Skip to main content

Zohar: A poem about new beginnings

A poem about new beginnings for the new year. Originally posted 1 January 2008 to the JVoices blog which has been taken offline. Resurrecting the poem here for its tenth anniversary.

There is always fog
When the unformed forms.
First, it is a seamless thing,
Then it bulges and diffracts,
Shooting out worlds and barriers between worlds.

We do not see the flame as it is.
We trust the bad, mistrust the good.
Through persuasion and gratitude
In our left and right hands,
These daggers of radiance
Become feathers.

In you is a well of color.
Try to image the great beyond —
You can, though you are bound in clay.
Forty hues flow in your river,
And as many as you catch are yours.
So linger an hour in the presence.
If darkness scares you, stare and sprint.
Flare forth, lift skin, break veil.
Then will you see the well with which you see.

The eye sees color, but let the mind
Collapse in on the darkness,
Be at one, on fire again.

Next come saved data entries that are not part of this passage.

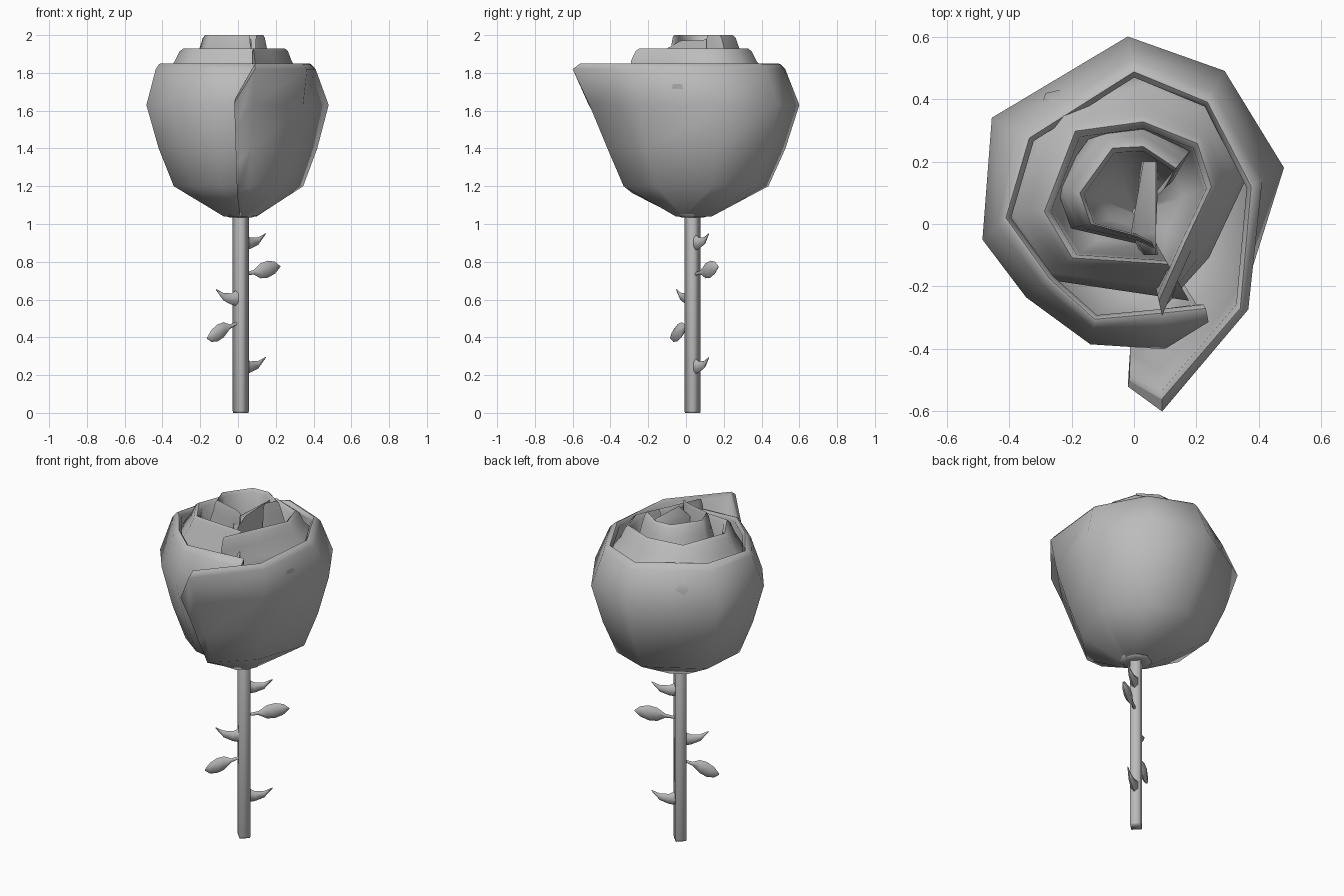
import bpy, bmesh, math
from mathutils import Vector

if "Cube" in bpy.data.objects:
    bpy.data.objects.remove(bpy.data.objects["Cube"])

CX, CY, BASE = 0.015, 0.035, 1.04

grey = bpy.data.materials.new("plain_grey")
grey.use_nodes = True
grey.diffuse_color = (0.5, 0.5, 0.5, 1)
grey.node_tree.nodes["Principled BSDF"].inputs["Base Color"].default_value = (0.5, 0.5, 0.5, 1)


def loft(name, rings, angle=60):
    """Skin closed rings of points into one capped, smooth object."""
    bm = bmesh.new()
    rows = [[bm.verts.new(p) for p in ring] for ring in rings]
    for a, b in zip(rows, rows[1:]):
        for i in range(len(a)):
            j = (i + 1) % len(a)
            bm.faces.new((a[i], a[j], b[j], b[i]))
    bm.faces.new(rows[0])
    bm.faces.new(rows[-1])
    bmesh.ops.recalc_face_normals(bm, faces=bm.faces)
    mesh = bpy.data.meshes.new(name)
    bm.to_mesh(mesh)
    bm.free()
    obj = bpy.data.objects.new(name, mesh)
    bpy.context.collection.objects.link(obj)
    mesh.materials.append(grey)
    bpy.ops.object.select_all(action="DESELECT")
    obj.select_set(True)
    bpy.context.view_layer.objects.active = obj
    bpy.ops.object.shade_smooth_by_angle(angle=math.radians(angle))


# Walls of the outer petal: height, cupped scale, flared scale
OUTSIDE = [(0, 0.18, 0.14), (0.16, 0.71, 0.575), (0.36, 0.87, 0.71), (0.59, 1.0, 0.86)]
INSIDE = [(0.59, 0.92, 0.8), (0.36, 0.79, 0.64), (0.17, 0.62, 0.5), (0.02, 0.08, 0.08)]


def outer_ring(x, y, rim_x, rim_y, flare=0, tall=1):
    """Section from the base out to the widest point, over the rim and back down."""
    center, wide, rim = Vector((CX, CY)), Vector((x, y)), Vector((rim_x, rim_y))

    def wall(levels):
        return [(center.lerp(wide, a + (b - a) * flare), h) for h, a, b in levels]

    lip = [(wide.lerp(rim, 0.66 * (1 - flare)), 0.78), (wide.lerp(rim, 0.9), 0.807),
           (rim, 0.81), (center.lerp(rim, 0.96), 0.79)]
    return [(p.x, p.y, BASE + h * tall) for p, h in wall(OUTSIDE) + lip + wall(INSIDE)]


# Outer spiral with its flared, overlapping front end
loft("outer_petal", [outer_ring(*p) for p in (
    (-0.02, -0.52, -0.015, -0.5, 1, 0.77), (0.09, -0.6, 0.09, -0.56, 1),
    (0.375, -0.275, 0.34, -0.27, 0.6), (0.48, 0.18, 0.375, 0.12),
    (0.29, 0.49, 0.235, 0.39), (-0.02, 0.6, 0, 0.487), (-0.455, 0.34, -0.335, 0.275),
    (-0.485, -0.05, -0.41, 0.02), (-0.345, -0.235, -0.27, -0.175),
    (-0.14, -0.385, -0.125, -0.305), (0.1, -0.41, 0.09, -0.285, 0.15),
    (0.24, -0.32, 0.23, -0.27, 0.8))])


def nested_ring(x, y, top, spread):
    """Section of a nested petal: a broad shoulder closing to the rim, then a bowl."""
    section = [(BASE, 0.15), (1.25, 0.75 * spread), (top - 0.21, spread),
               (top - 0.14, 0.3 + 0.7 * spread), (top - 0.07, 1.15), (top - 0.015, 1.06),
               (top, 0.99), (top - 0.02, 0.92), (top - 0.14, 0.88),
               (top - 0.3, 0.6), (top - 0.38, 0.1)]
    return [(CX + (x - CX) * s, CY + (y - CY) * s, z) for z, s in section]


def nested_petal(name, top, rim):
    loft(name, [nested_ring(x, y, top, spread) for x, y, spread in rim])


# Middle and inner spirals, given by their rims and shoulder widths
nested_petal("middle_petal", 1.93,
             [(0.08, -0.25, 1.1), (0.165, -0.06, 1.5), (0.25, 0.12, 1.5), (0.205, 0.26, 1.55),
              (0.03, 0.33, 1.55), (-0.19, 0.3, 1.45), (-0.29, 0.04, 1.45),
              (-0.2, -0.11, 1.45), (0.11, -0.13, 1.7)])
nested_petal("inner_petal", 2.0,
             [(0.1, 0.115, 1.3), (0.135, 0.18, 1.35), (0.03, 0.25, 1.4), (-0.07, 0.245, 1.4),
              (-0.175, 0.1, 1.4), (-0.14, 0, 1.4), (0.01, -0.04, 1.3), (0.06, -0.065, 1.3)])

# Folded leaf of petal in the heart of the bloom
loft("heart_petal", [[(x - w, y, z - 0.04), (x + w, y, z), (x + 0.03, y, 1.6), (x - 0.03, y, 1.6)]
                     for x, y, z, w in [(0.055, -0.1, 1.93, 0.015), (0.03, -0.03, 1.97, 0.04),
                                        (0.05, 0.2, 1.98, 0.02)]])


def disc(r, z, sides):
    turn = math.tau / sides
    return [(CX + r * math.cos(i * turn), CY + r * math.sin(i * turn), z) for i in range(sides)]


# Square, soft-edged stem set cornerwise, and the collar beneath the bloom
loft("stem", [disc(r, z, 4) for r, z in ((0.04, 0), (0.043, 0.01), (0.043, 1.07), (0.04, 1.08))], 95)
loft("collar", [disc(0.06, 1.035, 8), disc(0.09, 1.045, 8), disc(0.1, 1.08, 8)])


def sprout(name, z, side, stations):
    """Loft ellipses outward from the stem: reach, rise, half height, half width."""
    out = Vector((0.84, 0.55, 0)) * side
    across = Vector((-0.55, 0.84, 0))
    rings = []
    for reach, rise, high, wide in stations:
        mid = Vector((CX, CY, z + rise)) + out * reach
        rings.append([mid + across * wide * math.cos(a) + Vector((0, 0, high * math.sin(a)))
                      for a in (i * math.tau / 6 + math.pi / 6 for i in range(6))])
    loft(name, rings)


# Thorns and leaves alternate along the stem
THORN = [(0.015, 0.005, 0.045, 0.025), (0.06, -0.002, 0.03, 0.017),
         (0.11, 0.01, 0.02, 0.011), (0.156, 0.048, 0.003, 0.002)]
for name, z, side in (("upper_thorn", 0.9, 1), ("middle_thorn", 0.605, -1), ("lower_thorn", 0.245, 1)):
    sprout(name, z, side, THORN)

for name, z, side, scale, slope in (("upper_leaf", 0.73, 1, 1, 0.18),
                                    ("lower_leaf", 0.485, -1, 0.86, -0.36)):
    sprout(name, z, side, [(r * scale, r * slope, h, w) for r, h, w in
                           [(0.03, 0.008, 0.008), (0.08, 0.012, 0.008), (0.125, 0.04, 0.018),
                            (0.17, 0.045, 0.02), (0.215, 0.032, 0.013), (0.247, 0.004, 0.003)]])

“Within the most hidden recess a dark flame issued from the mystery of eyn sof, the Infinite, like a fog forming in the unformed — enclosed in the ring of that sphere, neither white nor black, neither red nor green, of no color whatever. Only after this flame began to assume size and dimension, did it produce radiant colors. From the innermost center of the flame sprang forth a well out of which colors issued and spread upon everything beneath, hidden in the mysterious hiddenness of eyn sof. The well broke through and yet did not break through the ether [of the sphere]. It could not be recognized at all until a hidden, supernal point shone forth under the impact of the final breaking through.”
Zohar. English translation under supervision of Gershom G. Scholem, 1949.


Popular posts from this blog

Castration at the Battle of Adwa (1896)

On March 1, 1896, the Battle of Adwa "cast doubt upon an unshakable certainty of the age – that sooner or later Africans would fall under the rule of Europeans." In this battle, Ethiopians beat back the invading Italians and forced them to retreat permanently. It was not until 1922 that Benito Mussolini would again initiate designs against Ethiopia; despite Ethiopia's defeat in 1936, the nation ultimately retained its independence. "Adwa opened a breach that would lead, in the aftermath of world war fifty years later, to the rollback of European rule in Africa. It was," Raymond Jonas wrote, "an event that determined the color of Africa." (p. 1) It was also significant because it upheld the power of Ethiopia's Christian monarchy that controlled an ethnically diverse nation (p. 333), a nation in which, in the late 19th century, the Christian Emperor Yohannes had tried to force Muslims to convert to Christianity. (p. 36) The Victorian English spelli

Review of Cliff Sims' 'Team of Vipers' (2019)

After he resigned his position, Cliff Sims spent two months in Fall 2018 writing Team of Vipers: My 500 Extraordinary Days in the Trump White House . Many stories are told, some already well known to the public, some not. One buys this book, most likely, to gape at the colossal flameout spectacle that is Donald Trump, as with most things with Trump's name. Sims exposes the thoughtlessness, the chaos, the lack of empathy among his fellow insiders in the campaign and later in the White House, but he does not at all acknowledge the real consequences for ordinary Americans — there might as well be no world outside the Trump insider bubble, for all this narrative concerns itself with — and therefore falls far short of fully grappling with the ethical implications of his complicity. Previously, Sims was a journalist. "I had written tough stories, including some that helped take down a once-popular Republican governor in my home state," he says. "I had done my best to be

The ‘prostitute with a gun’ was a middle-class high school girl

On May 19, 1992, Amy Fisher, a 17-year-old high school student in Long Island, N.Y., rang the bell at the home of 37-year-old Mary Jo Buttafuoco. Buttafuoco stepped onto her front porch and had a brief conversation with the girl, whom she had never met before. Fisher then shot her in the face and fled the scene. Neighbors heard the shot and rushed to Buttafuoco's aid. She regained consciousness the next day in a hospital and was able to recall the conversation with her attacker. This information helped police to promptly identify and arrest Fisher. Fisher's explanation of her action shocked the nation. She claimed that she had been lovers with her victim's husband, Joey Buttafuoco, 36, since the previous summer when she was still only 16. While those who knew Buttafuoco believed him to be a pillar of the community, Fisher said he perpetrated auto theft scams. She claimed he introduced her to a life of prostitution, such that she wore a beeper to her high school classes an